BRIEF: Repeat nothing but the lines below running from the one containing "(1.695, .105, -.205, -.07)]" to the one containing "tube(bm, 1, [(0, .018, 1.85, .008), (0, .032, 1.808, .013)])". Keep both end lines.

PROVIDED DATA:
Start of Block

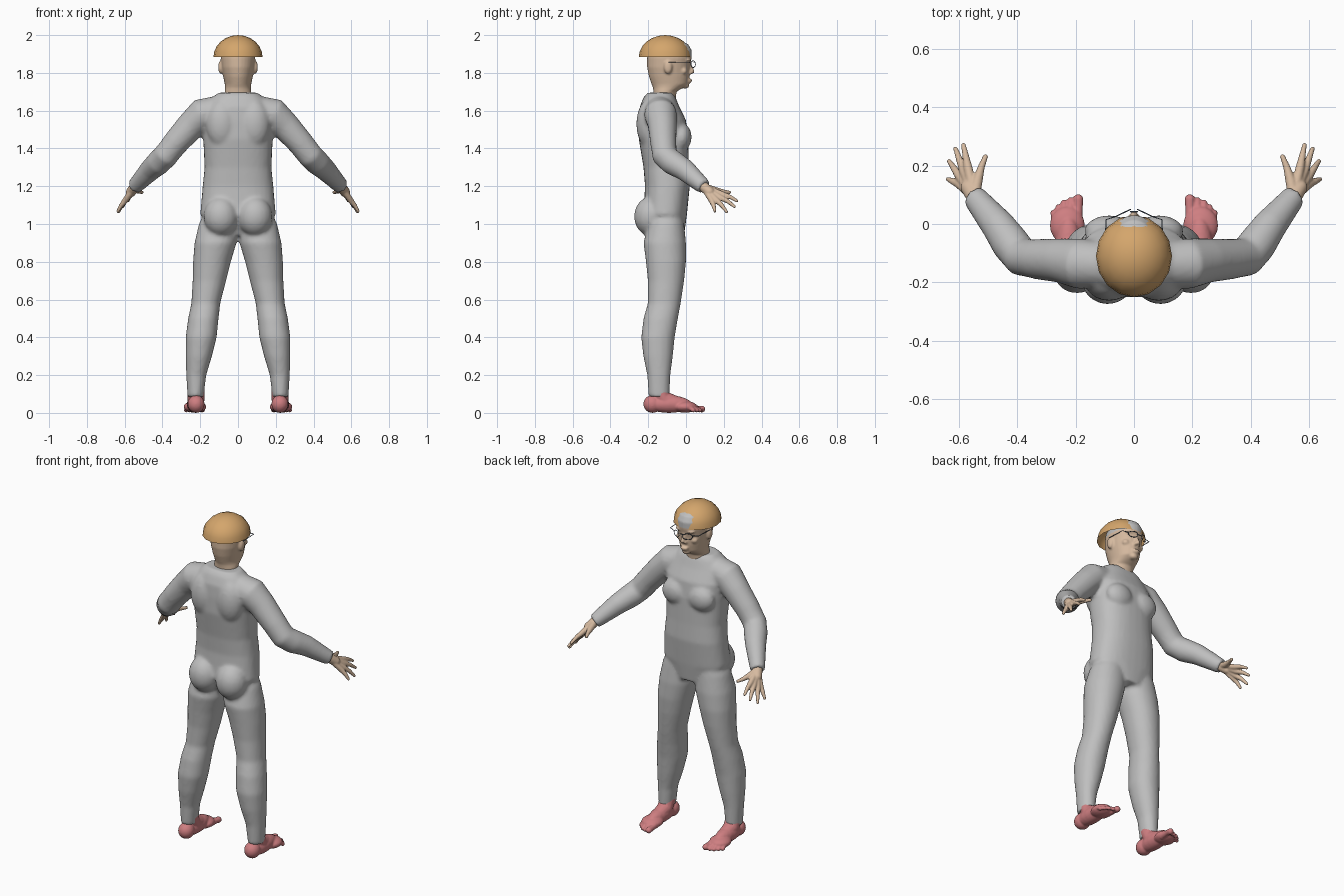
import bpy, bmesh, math
from mathutils import Vector, Matrix

cube = bpy.data.objects.get("Cube")
if cube:
    bpy.data.objects.remove(cube, do_unlink=True)


def material(name, r, g, b):
    m = bpy.data.materials.new(name)
    m.use_nodes = True
    m.diffuse_color = (r, g, b, 1)
    m.node_tree.nodes["Principled BSDF"].inputs["Base Color"].default_value = (r, g, b, 1)
    return m


SUIT = material("suit grey", .52, .52, .52)
SKIN = material("skin", .67, .49, .35)
FOOT = material("foot pink", .62, .21, .22)
HAT = material("cap tan", .66, .38, .15)
FRAME = material("glasses blue grey", .1, .14, .2)


def skin_rings(bm, rings):
    # Bridge successive vertex rings and cap both ends
    n = len(rings[0])
    for a, b in zip(rings, rings[1:]):
        for i in range(n):
            j = (i + 1) % n
            bm.faces.new((a[i], a[j], b[j], b[i]))
    bm.faces.new(rings[0])
    bm.faces.new(rings[-1])


def loft(bm, sections, side=1, n=32, power=2.4):
    # Horizontal rounded sections: z, x0, x1, y0, y1
    rings = []
    for z, x0, x1, y0, y1 in sections:
        ring = []
        for i in range(n):
            a = math.tau * i / n
            c, s = math.cos(a), math.sin(a)
            px = math.copysign(abs(c) ** (2 / power), c)
            py = math.copysign(abs(s) ** (2 / power), s)
            x = (x0 + x1) / 2 + px * (x1 - x0) / 2
            y = (y0 + y1) / 2 + py * (y1 - y0) / 2
            ring.append(bm.verts.new((side * x, y, z)))
        rings.append(ring)
    skin_rings(bm, rings)


def ball(bm, side, centre, radii):
    c = Vector((side * centre[0], centre[1], centre[2]))
    mat = Matrix.Translation(c) @ Matrix.Diagonal((*radii, 1))
    bmesh.ops.create_uvsphere(bm, u_segments=20, v_segments=12, radius=1, matrix=mat)


def tube(bm, side, path, round_ends=True, n=16):
    # Limb through points x, y, z, radius
    pts = [Vector((side * p[0], p[1], p[2])) for p in path]
    rings = []
    for k, p in enumerate(pts):
        d = pts[min(k + 1, len(pts) - 1)] - pts[max(k - 1, 0)]
        q = d.to_track_quat('Z', 'Y')
        r = path[k][3]
        rings.append([bm.verts.new(p + q @ Vector((r * math.cos(math.tau * i / n),
                      r * math.sin(math.tau * i / n), 0))) for i in range(n)])
    skin_rings(bm, rings)
    if round_ends:
        for p in (path[0], path[-1]):
            ball(bm, side, p[:3], (p[3],) * 3)


def finish(name, bm, mats, voxel=0, smooth=3):
    # Make the object; fuse overlapping volumes when a voxel size is given
    bmesh.ops.recalc_face_normals(bm, faces=bm.faces)
    me = bpy.data.meshes.new(name)
    bm.to_mesh(me)
    bm.free()
    ob = bpy.data.objects.new(name, me)
    bpy.context.collection.objects.link(ob)
    if voxel:
        rm = ob.modifiers.new("fuse", 'REMESH')
        rm.mode = 'VOXEL'
        rm.voxel_size = voxel
        sm = ob.modifiers.new("soften", 'SMOOTH')
        sm.factor = .5
        sm.iterations = smooth
        bpy.context.view_layer.update()
        dg = bpy.context.evaluated_depsgraph_get()
        fused = bpy.data.meshes.new_from_object(ob.evaluated_get(dg))
        ob.modifiers.clear()
        ob.data = fused
    ob.data.materials.clear()
    for m in mats:
        ob.data.materials.append(m)
    for p in ob.data.polygons:
        p.use_smooth = True
        p.material_index = 0
    return ob


# Body suit: torso, legs, arms and muscle forms fused together
bm = bmesh.new()
torso = [(.94, .12, -.17, -.01), (1.05, .2, -.225, .005), (1.2, .187, -.217, .02),
         (1.3, .177, -.225, .015), (1.45, .184, -.25, .012), (1.55, .19, -.25, 0),
         (1.62, .17, -.245, -.035), (1.67, .135, -.225, -.055), (1.695, .105, -.205, -.07)]
loft(bm, [(z, -w, w, a, b) for z, w, a, b in torso])
leg = [(.085, .183, .267, -.198, -.088), (.2, .168, .274, -.205, -.083), (.3, .138, .277, -.226, -.07),
       (.4, .113, .277, -.237, -.06), (.5, .103, .264, -.225, -.043), (.58, .094, .247, -.202, -.028),
       (.7, .063, .24, -.202, -.01), (.8, .038, .238, -.212, 0), (.9, .008, .23, -.225, 0),
       (1, 0, .207, -.2, -.01), (1.08, .01, .17, -.18, -.02)]
arm = [(.1, -.14, 1.6, .08), (.19, -.135, 1.58, .086), (.25, -.125, 1.52, .076),
       (.33, -.12, 1.43, .069), (.385, -.112, 1.36, .067), (.42, -.07, 1.325, .066),
       (.465, -.005, 1.285, .058), (.548, .095, 1.197, .041)]
for s in (1, -1):
    loft(bm, leg, s, power=2.1)
    tube(bm, s, arm, round_ends=False, n=24)
    ball(bm, s, (.09, -.185, 1.04), (.092, .09, .105))
    ball(bm, s, (.085, -.025, 1.46), (.085, .055, .075))
    ball(bm, s, (.085, -.195, 1.53), (.085, .068, .13))
finish("body_suit", bm, [SUIT], .011, 4)

# Head with neck, facial features and ears
bm = bmesh.new()
head = [(1.62, .07, -.17, -.06), (1.7, .069, -.172, -.05), (1.722, .068, -.175, -.015),
        (1.74, .07, -.182, .01), (1.78, .078, -.196, .018), (1.83, .087, -.206, .02),
        (1.88, .092, -.206, .03), (1.92, .088, -.2, .03), (1.95, .072, -.17, .013),
        (1.972, .04, -.13, -.025)]
loft(bm, [(z, -w, w, a, b) for z, w, a, b in head], power=2.05)
tube(bm, 1, [(0, .018, 1.85, .008), (0, .032, 1.808, .013)])
ball(bm, 1, (0, .016, 1.763), (.026, .017, .007))
ball(bm, 1, (0, .014, 1.752), (.022, .017, .007))
ball(bm, 1, (0, -.004, 1.733), (.025, .022, .016))
for s in (1, -1):
    ball(bm, s, (.012, .022, 1.8), (.01, .012, .009))
    ball(bm, s, (.034, .006, 1.867), (.028, .02, .007))
    ball(bm, s, (.092, -.095, 1.83), (.013, .022, .035))
    ball(bm, s, (.045, -.012, 1.81), (.025, .02, .02))
ob = finish("head", bm, [SKIN, SUIT], .006, 3)
for p in ob.data.polygons:
    p.material_index = 1 if p.center.z > 1.885 else 0

# Hands and feet
fingers = [((.567, .19, 1.158), (.583, .27, 1.122)), ((.583, .182, 1.14), (.61, .257, 1.092)),
           ((.597, .163, 1.125), (.632, .215, 1.064)), ((.6, .138, 1.12), (.636, .153, 1.068))]
toes = [(.217, .09), (.239, .082), (.258, .066), (.274, .048)]
for s, label in ((1, "left"), (-1, "right")):
    bm = bmesh.new()
    wrist = (.546, .093, 1.197)
    tube(bm, s, [(.525, .07, 1.22, .028), (*wrist, .028), (.566, .125, 1.17, .027)])
    for base, tip in fingers:
        mid = Vector(base).lerp(Vector(tip), .55) + Vector((0, 0, .005))
        tube(bm, s, [(*wrist, .018), (*base, .0155), (*mid, .0115), (*tip, .008)], n=12)
    tube(bm, s, [(*wrist, .02), (.535, .15, 1.18, .018), (.522, .195, 1.172, .012),
                 (.508, .23, 1.167, .009)], n=12)
    finish(label + "_hand", bm, [SKIN], .0045, 2)

    bm = bmesh.new()
    ball(bm, s, (.222, -.178, .047), (.045, .048, .047))
    ball(bm, s, (.224, -.09, .046), (.047, .12, .046))
    ball(bm, s, (.228, -.005, .032), (.06, .065, .031))
    tube(bm, s, [(.222, -.14, .12, .045), (.222, -.115, .07, .045), (.222, -.01, .038, .034)])
    tube(bm, s, [(.195, .01, .025, .02), (.191, .055, .023, .016), (.191, .084, .02, .018)], n=12)
    for x, tip in toes:
        tube(bm, s, [(x - .005, tip - .075, .03, .013), (x, tip - .03, .027, .01),
                     (x, tip - .01, .014, .012)], n=12)
    finish(label + "_foot", bm, [FOOT], .005, 2)

# Open dome cap
bm = bmesh.new()
bmesh.ops.create_uvsphere(bm, u_segments=16, v_segments=12, radius=1)
low = [v for v in bm.verts if v.co.z < -.01]
bmesh.ops.delete(bm, geom=low, context='VERTS')
bmesh.ops.transform(bm, verts=bm.verts,
                    matrix=Matrix.Translation((0, -.11, 1.883)) @ Matrix.Diagonal((.13, .14, .117, 1)))
finish("dome_cap", bm, [HAT])

# Glasses: two rims, a bridge and temple bars
bm = bmesh.new()
tube(bm, 1, [(-.012, .042, 1.853, .002), (.012, .042, 1.853, .002)], n=6)
for s in (1, -1):
    rim = [(.037 + .025 * math.cos(a), .038 - .012 * math.cos(a), 1.846 + .018 * math.sin(a), .002)
           for a in [math.tau * i / 20 for i in range(21)]]
    tube(bm, s, rim, n=6)
    tube(bm, s, [(.062, .026, 1.853, .002), (.095, .015, 1.857, .002),
                 (.1, -.09, 1.857, .002)], n=6)
finish("glasses", bm, [FRAME])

End of Block

OUTPUT:
         (1.62, .17, -.245, -.035), (1.67, .135, -.225, -.055), (1.695, .105, -.205, -.07)]
loft(bm, [(z, -w, w, a, b) for z, w, a, b in torso])
leg = [(.085, .183, .267, -.198, -.088), (.2, .168, .274, -.205, -.083), (.3, .138, .277, -.226, -.07),
       (.4, .113, .277, -.237, -.06), (.5, .103, .264, -.225, -.043), (.58, .094, .247, -.202, -.028),
       (.7, .063, .24, -.202, -.01), (.8, .038, .238, -.212, 0), (.9, .008, .23, -.225, 0),
       (1, 0, .207, -.2, -.01), (1.08, .01, .17, -.18, -.02)]
arm = [(.1, -.14, 1.6, .08), (.19, -.135, 1.58, .086), (.25, -.125, 1.52, .076),
       (.33, -.12, 1.43, .069), (.385, -.112, 1.36, .067), (.42, -.07, 1.325, .066),
       (.465, -.005, 1.285, .058), (.548, .095, 1.197, .041)]
for s in (1, -1):
    loft(bm, leg, s, power=2.1)
    tube(bm, s, arm, round_ends=False, n=24)
    ball(bm, s, (.09, -.185, 1.04), (.092, .09, .105))
    ball(bm, s, (.085, -.025, 1.46), (.085, .055, .075))
    ball(bm, s, (.085, -.195, 1.53), (.085, .068, .13))
finish("body_suit", bm, [SUIT], .011, 4)

# Head with neck, facial features and ears
bm = bmesh.new()
head = [(1.62, .07, -.17, -.06), (1.7, .069, -.172, -.05), (1.722, .068, -.175, -.015),
        (1.74, .07, -.182, .01), (1.78, .078, -.196, .018), (1.83, .087, -.206, .02),
        (1.88, .092, -.206, .03), (1.92, .088, -.2, .03), (1.95, .072, -.17, .013),
        (1.972, .04, -.13, -.025)]
loft(bm, [(z, -w, w, a, b) for z, w, a, b in head], power=2.05)
tube(bm, 1, [(0, .018, 1.85, .008), (0, .032, 1.808, .013)])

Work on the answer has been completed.